• The problem
Would you return the lines that run from the start of the data below to the line with "bevel.limit_method = 'ANGLE'", both included, exactly as written and without pictures?

• Material provided
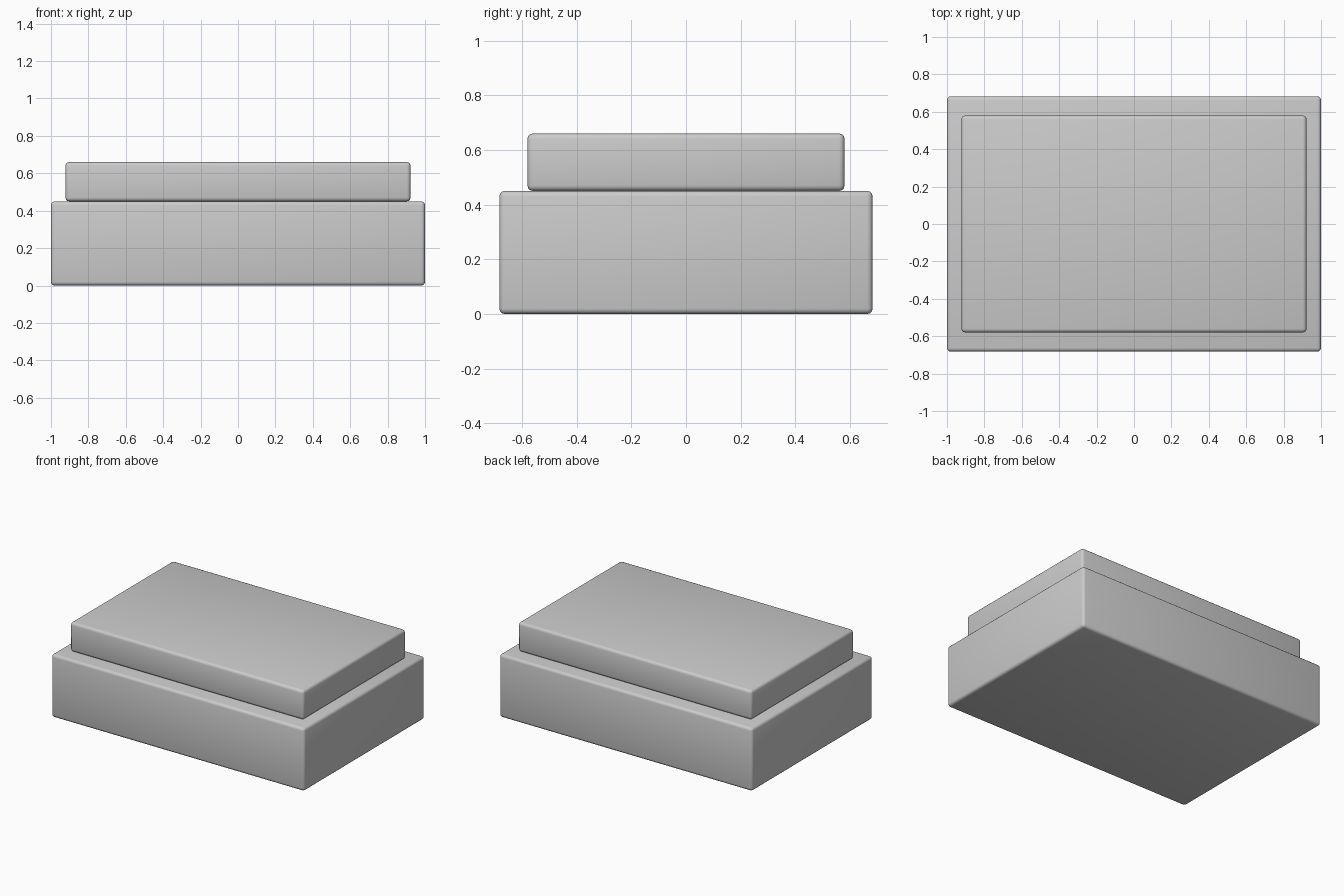
import bpy

if "Cube" in bpy.data.objects:
    bpy.data.objects.remove(bpy.data.objects["Cube"])


def rounded_box(name, width, depth, z0, z1):
    """Box between two heights with softly rounded edges."""
    bpy.ops.mesh.primitive_cube_add(size=1, location=(0, 0, (z0 + z1) / 2))
    box = bpy.context.object
    box.name = name
    box.scale = (width, depth, z1 - z0)
    bpy.ops.object.transform_apply(location=False, rotation=False, scale=True)
    bevel = box.modifiers.new("soft_edges", 'BEVEL')
    bevel.width = 0.02
    bevel.segments = 3
    bevel.limit_method = 'ANGLE'
    bpy.ops.object.shade_smooth()
    return box


# Wide lower block
rounded_box("base_block", 2.0, 1.365, 0.0, 0.45)

# Smaller block resting on top
rounded_box("top_block", 1.845, 1.16, 0.45, 0.66)
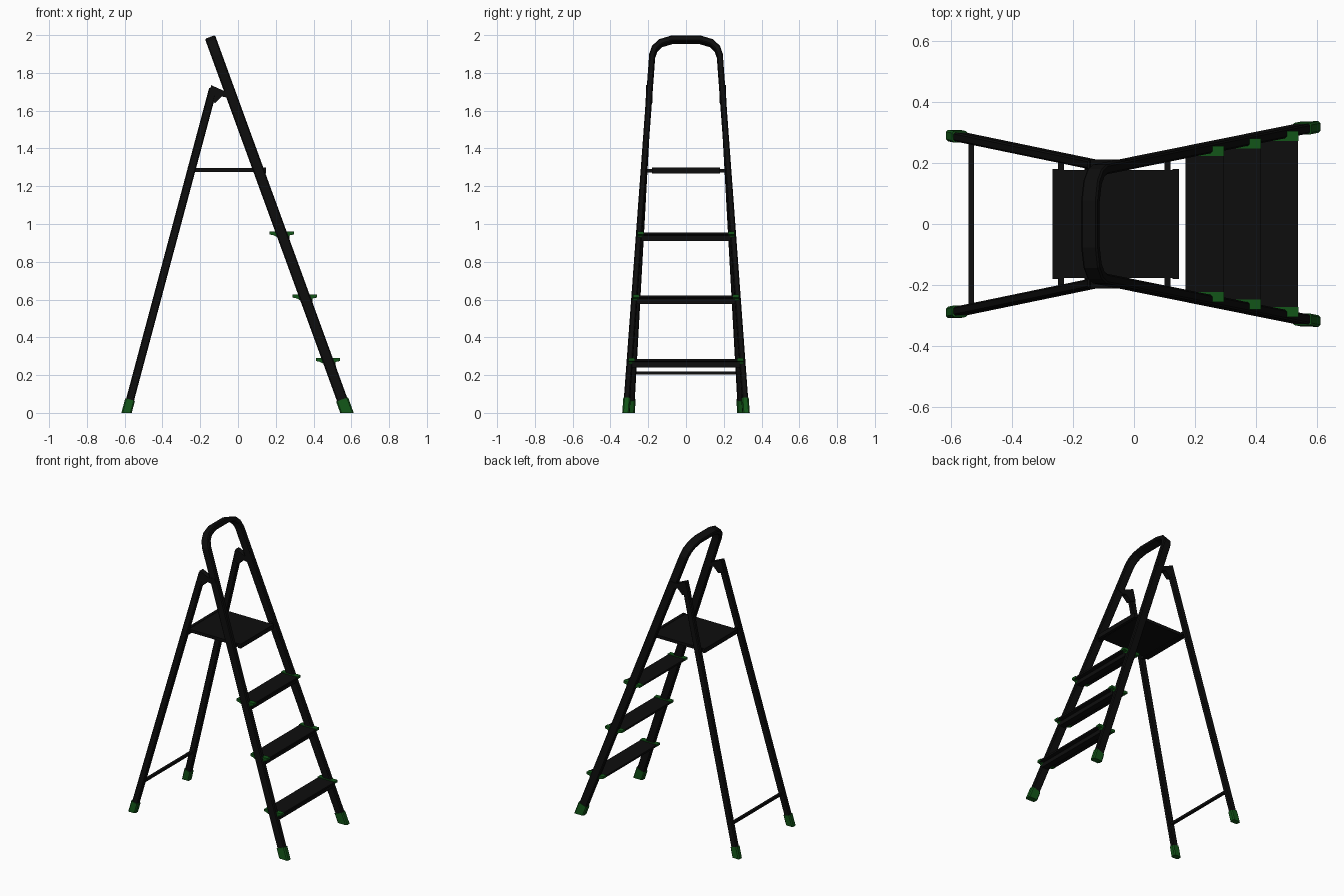
import bpy, bmesh
from mathutils import Vector

if "Cube" in bpy.data.objects:
    bpy.data.objects.remove(bpy.data.objects["Cube"])


def material(name, rgb):
    m = bpy.data.materials.new(name)
    m.diffuse_color = (*rgb, 1)
    m.use_nodes = True
    m.node_tree.nodes["Principled BSDF"].inputs["Base Color"].default_value = m.diffuse_color
    return m


BLACK = material("black", (0.004, 0.004, 0.004))
GREEN = material("dark green", (0.006, 0.09, 0.009))


def finish(bm, name, mat):
    bmesh.ops.recalc_face_normals(bm, faces=bm.faces)
    me = bpy.data.meshes.new(name)
    bm.to_mesh(me)
    bm.free()
    me.materials.append(mat)
    ob = bpy.data.objects.new(name, me)
    bpy.context.collection.objects.link(ob)
    return ob


def sweep(name, path, normal, width, depth, mat, floor=False):
    """Sweep a chamfered rectangle along a planar path; normal is the depth direction."""
    bm = bmesh.new()
    w, d, c = width / 2, depth / 2, min(width, depth) * 0.18
    prof = [(w, -d + c), (w, d - c), (w - c, d), (-w + c, d),
            (-w, d - c), (-w, -d + c), (-w + c, -d), (w - c, -d)]
    pts = [Vector(p) for p in path]
    n = Vector(normal).normalized()
    rings = []
    for i, p in enumerate(pts):
        a = (p - pts[i - 1]).normalized() if i else None
        b = (pts[i + 1] - p).normalized() if i < len(pts) - 1 else None
        t = ((a or b) + (b or a)).normalized()
        side = n.cross(t).normalized() / max(0.5, t.dot(a or b))
        rings.append([bm.verts.new(p + side * u + n * v) for u, v in prof])
    for r, s in zip(rings, rings[1:]):
        for k in range(8):
            bm.faces.new((r[k], r[(k + 1) % 8], s[(k + 1) % 8], s[k]))
    bm.faces.new(rings[0])
    bm.faces.new(rings[-1])
    if floor:  # trim flat on the ground
        res = bmesh.ops.bisect_plane(bm, geom=bm.verts[:] + bm.edges[:] + bm.faces[:],
                                     plane_co=(0, 0, 0), plane_no=(0, 0, -1), clear_outer=True)
        cut = [e for e in res["geom_cut"] if isinstance(e, bmesh.types.BMEdge)]
        bmesh.ops.contextual_create(bm, geom=cut)
    return finish(bm, name, mat)


def extrude_y(name, profile, y0, y1, mat):
    """Extrude an x-z profile along y."""
    bm = bmesh.new()
    f = bm.faces.new([bm.verts.new((x, y0, z)) for x, z in profile])
    res = bmesh.ops.extrude_face_region(bm, geom=[f])
    vs = [v for v in res["geom"] if isinstance(v, bmesh.types.BMVert)]
    bmesh.ops.translate(bm, vec=(0, y1 - y0, 0), verts=vs)
    return finish(bm, name, mat)


def rect(x0, x1, z0, z1):
    return [(x0, z0), (x1, z0), (x1, z1), (x0, z1)]


def front(y, z):  # point on the climbing side plane
    return (0.577 - 0.3645 * z, y, z)


def rear(s, z):  # point on the support leg axis
    return (-0.59 + 0.267 * z, s * (0.29 - 0.0553 * z), z)


def rail_y(z):
    return 0.318 - 0.0731 * z


FN = (1, 0, 0.3645)
RN = (1, 0, -0.267)

# climbing rails and top hoop in one bent tube
half = [(rail_y(0.02), 0.02), (0.179, 1.89), (0.166, 1.927), (0.135, 1.957), (0.075, 1.975)]
loop = half + [(-y, z) for y, z in reversed(half)]
sweep("front_rail_hoop", [front(y, z) for y, z in loop], FN, 0.032, 0.057, BLACK)

for s, side in ((1, "right"), (-1, "left")):
    # support legs and rubber feet
    sweep(f"rear_leg_{side}", [rear(s, 0.02), rear(s, 1.715)], RN, 0.03, 0.043, BLACK)
    sweep(f"rear_foot_{side}", [rear(s, -0.03), rear(s, 0.07)], RN, 0.038, 0.053, GREEN, True)
    sweep(f"front_foot_{side}", [front(s * rail_y(-0.03), -0.03), front(s * rail_y(0.07), 0.07)],
          FN, 0.038, 0.067, GREEN, True)
    # hinge bracket joining leg to rail
    extrude_y(f"hinge_bracket_{side}",
              [(-0.142, 1.735), (-0.075, 1.705), (-0.03, 1.71), (-0.02, 1.685),
               (-0.05, 1.668), (-0.085, 1.675), (-0.12, 1.64), (-0.162, 1.655)],
              s * 0.177, s * 0.212, BLACK)

# steps with green end clips
for i, z in enumerate((0.288, 0.624, 0.958)):
    x = front(0, z - 0.01)[0]
    y = rail_y(z)
    tread = [(-0.062, 0), (0.062, 0), (0.062, -0.012), (0.04, -0.016), (0.043, -0.046),
             (0.0, -0.046), (-0.02, -0.018), (-0.062, -0.012)]
    extrude_y(f"step_{i + 1}", [(x + u, z + v - 0.002) for u, v in tread],
              -y + 0.012, y - 0.012, BLACK)
    clip = [(-0.064, 0.002), (0.064, 0.002), (0.064, -0.013), (0.042, -0.018),
            (0.036, -0.03), (-0.02, -0.03), (-0.042, -0.018), (-0.064, -0.013)]
    for s, side in ((1, "right"), (-1, "left")):
        extrude_y(f"step_clip_{i + 1}_{side}", [(x + u, z + v) for u, v in clip],
                  s * (y - 0.024), s * (y + 0.008), GREEN)

# platform with end lips and pivot rods
extrude_y("platform", rect(-0.262, 0.142, 1.276, 1.296), -0.178, 0.178, BLACK)
for x, end in ((-0.257, "rear"), (0.137, "front")):
    extrude_y(f"platform_lip_{end}", rect(x - 0.01, x + 0.01, 1.268, 1.298), -0.18, 0.18, BLACK)
for x, end in ((-0.24, "rear"), (0.11, "front")):
    extrude_y(f"platform_rod_{end}", rect(x - 0.01, x + 0.01, 1.272, 1.292), -0.22, 0.22, BLACK)

# brace between support legs
bx = rear(1, 0.21)[0]
extrude_y("rear_brace", rect(bx - 0.009, bx + 0.009, 0.202, 0.218), -0.275, 0.275, BLACK)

• Expected answer
import bpy

if "Cube" in bpy.data.objects:
    bpy.data.objects.remove(bpy.data.objects["Cube"])


def rounded_box(name, width, depth, z0, z1):
    """Box between two heights with softly rounded edges."""
    bpy.ops.mesh.primitive_cube_add(size=1, location=(0, 0, (z0 + z1) / 2))
    box = bpy.context.object
    box.name = name
    box.scale = (width, depth, z1 - z0)
    bpy.ops.object.transform_apply(location=False, rotation=False, scale=True)
    bevel = box.modifiers.new("soft_edges", 'BEVEL')
    bevel.width = 0.02
    bevel.segments = 3
    bevel.limit_method = 'ANGLE'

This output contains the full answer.